Construction sector fears another hard as nails year in prospect

There was mixed news for the UK's construction sector this week. Picture: Getty
There was mixed news for the UK's construction sector this week. Picture: Getty
Share this article
Have your say

Industry confidence in the embattled construction sector took a further hit today as a major survey of employers flagged low expectations for jobs and profits.

The Scottish Construction Monitor, published by trade body the Scottish Building Federation (SBF), surveyed some 700 construction firms on a range of key indicators including employment, expected performance of both publicly and privately-funded projects, and repair and maintenance.

It found that the industry’s confidence rating has dropped by nine points since the last quarterly survey and now stands at minus 28, six points below where it was at the beginning of 2011.

Two out of three Scottish building firms predicted publicly-funded construction activity will drop in 2012, and a third expect construction employment to fall.

Most anticipate another difficult year for housebuilding within the private sector, with nine out of ten companies warning that the area would be stagnant or in decline in the next 12 months.

The SBF survey also found that some 60 per cent of employers expect the number of workers and apprentices they employ within their business to stay steady over the next 12 months. More than 30 per cent think the number of people they employ is likely to fall.

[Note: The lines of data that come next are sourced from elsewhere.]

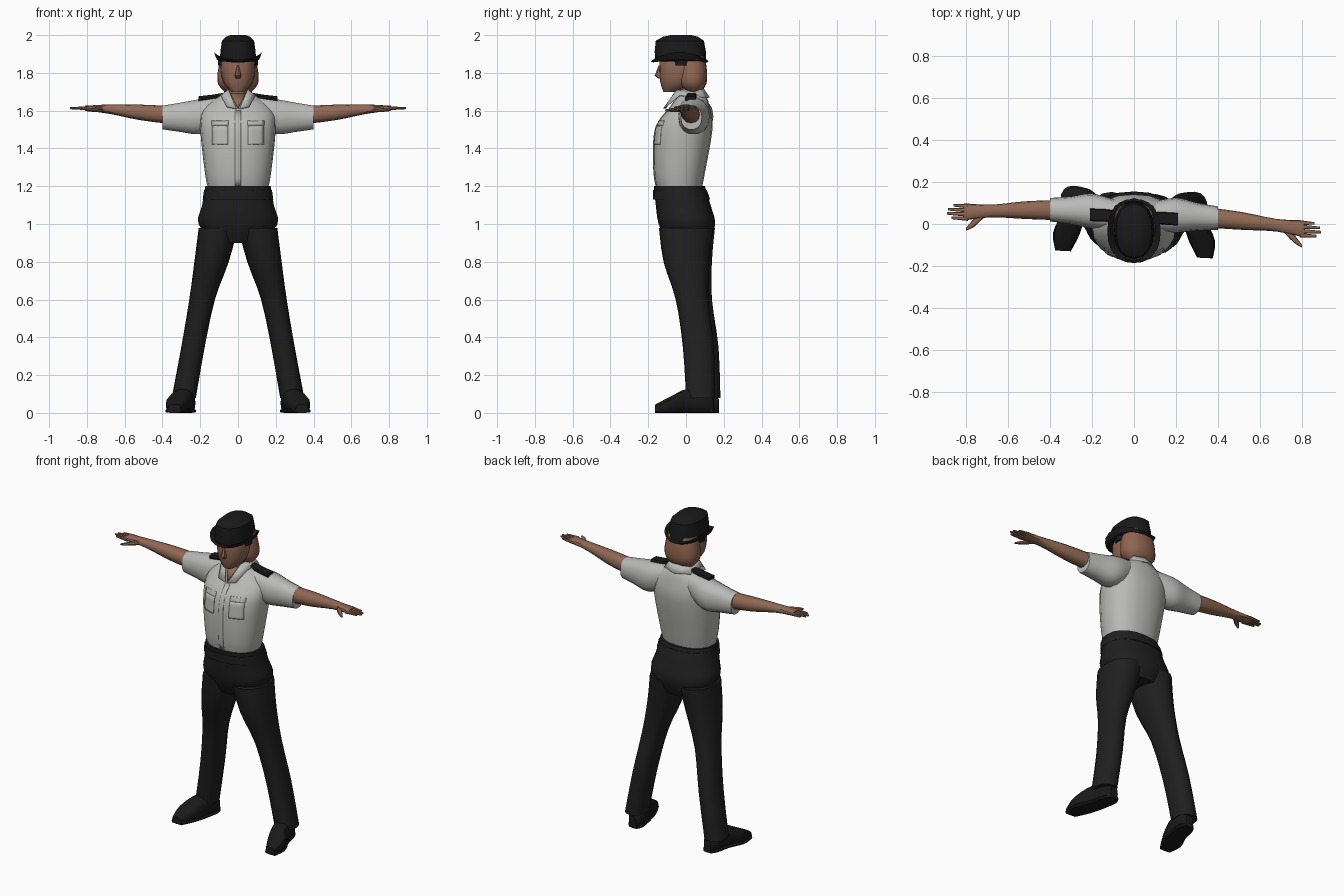
import bpy, bmesh
from math import sin, cos, pi, radians, copysign

cube = bpy.data.objects.get("Cube")
if cube:
    bpy.data.objects.remove(cube, do_unlink=True)


def material(name, *color):
    mat = bpy.data.materials.new(name)
    mat.use_nodes = True
    mat.diffuse_color = (*color, 1)
    shader = mat.node_tree.nodes["Principled BSDF"]
    shader.inputs["Base Color"].default_value = (*color, 1)
    shader.inputs["Roughness"].default_value = 0.9
    return mat


SHIRT = material("shirt grey", .49, .49, .48)
SKIN = material("skin brown", .28, .14, .09)
HAIR = material("hair brown", .28, .13, .08)
CLOTH = material("trouser black", .014, .014, .014)
BLACK = material("hat black", .01, .01, .01)

LIMB_TWIST = .05  # arms and legs are turned slightly about the vertical axis


def level(height, half, front, back, middle=0, lift=0):
    """Horizontal oval, for parts that grow upwards; lift raises its sides."""
    return height, middle, half, front, back, lift


def section(along, middle, half, bottom, top):
    """Upright oval, for parts that grow sideways or front to back."""
    return along, middle, half, bottom, top, 0


def smooth_rings(keys, steps):
    """Add rings between the key rings along a smooth spline."""
    padded = [keys[0], *keys, keys[-1]]
    for before, start, end, after in zip(padded, keys, keys[1:], padded[3:]):
        for step in range(steps):
            t = step / steps
            yield [b + t / 2 * (c - a + t * (2*a - 5*b + 4*c - d + t * (3*(b - c) + d - a)))
                   for a, b, c, d in zip(before, start, end, after)]
    yield keys[-1]


def finish(name, bm, mat):
    bmesh.ops.recalc_face_normals(bm, faces=bm.faces)
    mesh = bpy.data.meshes.new(name)
    bm.to_mesh(mesh)
    bm.free()
    mesh.materials.append(mat)
    obj = bpy.data.objects.new(name, mesh)
    bpy.context.collection.objects.link(obj)
    bpy.ops.object.select_all(action="DESELECT")
    obj.select_set(True)
    bpy.context.view_layer.objects.active = obj
    bpy.ops.object.shade_smooth_by_angle(angle=radians(35))
    return obj


def rounded(value, power):
    return copysign(abs(value) ** (2 / power), value)


def loft(name, mat, keys, axis="z", sides=16, power=2.3, steps=3, mirror=1, twist=0):
    """Skin a closed surface over the key ovals."""
    bm = bmesh.new()
    loops = []
    for along, middle, half, low, high, lift in smooth_rings(keys, steps):
        loop = []
        for i in range(sides):
            c, s = cos(2 * pi * i / sides), sin(2 * pi * i / sides)
            a = middle + half * rounded(c, power)
            b = (low + high) / 2 + (high - low) / 2 * rounded(s, power)
            h = along + lift * c * c
            x, y, z = {"x": (h, a, b), "y": (a, h, b), "z": (a, b, h)}[axis]
            loop.append(bm.verts.new((x * mirror, y - twist * x * mirror, z)))
        loops.append(loop)
    for lower, upper in zip(loops, loops[1:]):
        for i in range(sides):
            bm.faces.new((lower[i - 1], lower[i], upper[i], upper[i - 1]))
    bm.faces.new(loops[0])
    bm.faces.new(loops[-1])
    return finish(name, bm, mat)


# Shirt body
shirt = loft("shirt_body", SHIRT, [
    level(height=1.17, half=.155, front=-.15, back=.08),
    level(height=1.27, half=.175, front=-.17, back=.1),
    level(height=1.5, half=.2, front=-.165, back=.14),
    level(height=1.6, half=.19, front=-.1, back=.13),
    level(height=1.67, half=.11, front=-.05, back=.11),
    level(height=1.7, half=.06, front=-.04, back=.08)], sides=20)

# Trouser hips and waistband
loft("hips", CLOTH, [
    level(height=.9, half=.12, front=-.1, back=.12),
    level(height=1, half=.21, front=-.145, back=.155),
    level(height=1.1, half=.19, front=-.16, back=.13),
    level(height=1.2, half=.173, front=-.17, back=.1)], sides=20)
loft("waistband", CLOTH, [
    level(height=1.13, half=.187, front=-.175, back=.128),
    level(height=1.18, half=.18, front=-.176, back=.11)], steps=1)

# Neck, head, nose and hair
loft("neck", SKIN, [
    level(height=1.6, half=.055, front=-.06, back=.07),
    level(height=1.75, half=.05, front=-.05, back=.06)], sides=12)
loft("head", SKIN, [
    level(height=1.7, half=.035, front=-.12, back=-.04),
    level(height=1.75, half=.078, front=-.136, back=.06),
    level(height=1.83, half=.093, front=-.142, back=.09),
    level(height=1.9, half=.085, front=-.135, back=.09)])
loft("nose", SKIN, [
    level(height=1.77, half=.015, front=-.145, back=-.1),
    level(height=1.785, half=.018, front=-.166, back=-.1),
    level(height=1.84, half=.007, front=-.145, back=-.1)], sides=8, steps=1)
loft("hair", HAIR, [
    level(height=1.7, half=.07, front=0, back=.08),
    level(height=1.74, half=.105, front=-.04, back=.107),
    level(height=1.8, half=.108, front=-.045, back=.112),
    level(height=1.89, half=.09, front=-.05, back=.1)])

# Hat: crown, turned-up brim and inner band
loft("hat_crown", BLACK, [
    level(height=1.86, half=.096, front=-.162, back=.107),
    level(height=1.97, half=.085, front=-.16, back=.095),
    level(height=2, half=.04, front=-.08, back=.03)], steps=2)
brim_inside = level(height=1.86, half=.09, front=-.155, back=.1)
loft("hat_brim", BLACK, [
    brim_inside,
    level(height=1.855, half=.112, front=-.176, back=.112, lift=.015),
    level(height=1.862, half=.127, front=-.186, back=.12, lift=.047),
    level(height=1.87, half=.108, front=-.172, back=.11, lift=.018),
    brim_inside], sides=24, steps=1)
loft("hat_inner_band", BLACK, [
    level(height=1.84, half=.105, front=-.08, back=.03),
    level(height=1.88, half=.107, front=-.085, back=.035)], steps=1)

# Limbs and shoulder marks, once per side
for word, mirror in (("left", 1), ("right", -1)):
    def limb(part, mat, keys, axis="x", **options):
        loft(f"{word}_{part}", mat, keys, axis, mirror=mirror, twist=LIMB_TWIST, **options)

    limb("sleeve", SHIRT, [
        section(along=.09, middle=.04, half=.07, bottom=1.53, top=1.675),
        section(along=.2, middle=.052, half=.083, bottom=1.475, top=1.663),
        section(along=.3, middle=.05, half=.066, bottom=1.485, top=1.645),
        section(along=.4, middle=.048, half=.056, bottom=1.5, top=1.628)], sides=14)
    limb("arm", SKIN, [
        section(along=.36, middle=.048, half=.048, bottom=1.53, top=1.625),
        section(along=.52, middle=.04, half=.042, bottom=1.55, top=1.632),
        section(along=.68, middle=.028, half=.03, bottom=1.583, top=1.633),
        section(along=.81, middle=.017, half=.041, bottom=1.6, top=1.626)], sides=12)

    # Four fingers fan out across the palm
    for finger, tip in enumerate((.87, .89, .885, .86)):
        across = -.014 + finger * .02
        limb(f"finger_{finger}", SKIN, [
            section(along=.79, middle=across, half=.011, bottom=1.602, top=1.624),
            section(along=tip, middle=across, half=.006, bottom=1.608, top=1.618)],
            sides=8, steps=2)
    limb("thumb", SKIN, [
        section(along=.71, middle=.02, half=.02, bottom=1.593, top=1.62),
        section(along=.76, middle=-.03, half=.02, bottom=1.593, top=1.615),
        section(along=.8, middle=-.065, half=.007, bottom=1.597, top=1.607)], sides=8)
    limb("shoulder_mark", BLACK, [
        section(along=.08, middle=.035, half=.025, bottom=1.67, top=1.694),
        section(along=.14, middle=.034, half=.03, bottom=1.66, top=1.684),
        section(along=.21, middle=.033, half=.03, bottom=1.65, top=1.676)],
        sides=8, power=4, steps=1)
    limb("trouser_leg", CLOTH, [
        level(height=.08, middle=.287, half=.064, front=.015, back=.168),
        level(height=.35, middle=.238, half=.062, front=-.005, back=.16),
        level(height=.6, middle=.19, half=.068, front=-.045, back=.128),
        level(height=.8, middle=.14, half=.091, front=-.112, back=.13),
        level(height=.98, middle=.104, half=.104, front=-.138, back=.148)], axis="z")
    shoe = [
        section(along=.16, middle=.27, half=.025, bottom=0, top=.075),
        section(along=.12, middle=.273, half=.048, bottom=0, top=.105),
        section(along=.03, middle=.29, half=.052, bottom=0, top=.13),
        section(along=-.06, middle=.322, half=.06, bottom=0, top=.09),
        section(along=-.145, middle=.338, half=.033, bottom=0, top=.045)]
    limb("shoe", BLACK, shoe, axis="y", sides=14, power=2.8)
    sole = [section(along, middle, half + .004, bottom=0, top=.02)
            for along, middle, half, *rest in shoe]
    limb("shoe_sole", BLACK, sole, axis="y", sides=8, power=6)


def mirrored_sheet(name, mat, points, faces, thickness):
    bm = bmesh.new()
    verts = [bm.verts.new(point) for point in points]
    for face in faces:
        bm.faces.new([verts[i] for i in face])
    obj = finish(name, bm, mat)
    obj.modifiers.new("mirror", "MIRROR")
    solid = obj.modifiers.new("thickness", "SOLIDIFY")
    solid.thickness = thickness
    solid.offset = 0


# Open neckline and folded collar
mirrored_sheet("neckline", SKIN, [(0, -.052, 1.69), (0, -.109, 1.61), (.04, -.052, 1.69)],
               [(0, 1, 2)], thickness=.004)
mirrored_sheet("collar", SHIRT, [
    (.05, -.048, 1.71), (.008, -.118, 1.61), (.06, -.108, 1.62), (.09, -.035, 1.68),
    (.06, .07, 1.715), (.09, .085, 1.67), (0, .088, 1.72), (0, .122, 1.67)],
    [(0, 1, 2, 3), (0, 3, 5, 4), (4, 5, 7, 6)], thickness=.007)


# Front placket and breast pockets wrapped onto the shirt
def patch(name, x, z, width, height):
    bm = bmesh.new()
    bmesh.ops.create_grid(bm, x_segments=5, y_segments=10, size=.5)
    for vert in bm.verts:
        vert.co = (x + vert.co.x * width, -.3, z + vert.co.y * height)
    obj = finish(name, bm, SHIRT)
    wrap = obj.modifiers.new("wrap", "SHRINKWRAP")
    wrap.target = shirt
    wrap.wrap_method = "PROJECT"
    wrap.use_project_y = True
    wrap.use_positive_direction = True
    wrap.offset = .003
    obj.modifiers.new("thickness", "SOLIDIFY").thickness = .004


patch("placket", x=0, z=1.4, width=.03, height=.4)
for word, x in (("left", .095), ("right", -.095)):
    patch(f"{word}_pocket", x, z=1.47, width=.085, height=.1)
    patch(f"{word}_pocket_flap", x, z=1.535, width=.09, height=.025)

Official statistics show that the Scottish construction sector has already lost 30,000 jobs over the 12 months to September 2011.

Last week, 175 jobs were axed at construction firm Donaghy as assets were sold at a company whose clients included major housebuilders Miller, Taylor Wimpey and Stewart Milne.

Repair and maintenance emerges as the sector of the industry with the most positive overall outlook, with more than a quarter of firms anticipating a boost for business in 2012. The picture for publicly-funded construction activity, however, looks gloomy, with almost two thirds of firms predicting output will drop and only 7 per cent expecting activity in this area to go up.

Although expected to perform better than the public sector, private sector construction activity faces limited prospects in 2012, with 44 per cent of employers saying they expect activity to stay the same and 41 per cent forecasting a decline.

SBF chief executive Michael Levack said: “The industry has already lost 30,000 jobs in the space of a year. But with more firms anticipating they will have to make redundancies this year than those hoping to recruit, there’s a real prospect that industry employment levels could drop further yet before they start to recover.

“2012 looks set to be a particularly bad year for public sector construction output, with two out of every three employers expecting the level of publicly-funded activity to fall. That’s a natural consequence of the cuts to public funding that will take effect over the next few years.

“But this survey finds little prospect of the private sector filling that gap, with 85 per cent of firms expecting privately funded activity either to stay constant or to decline.”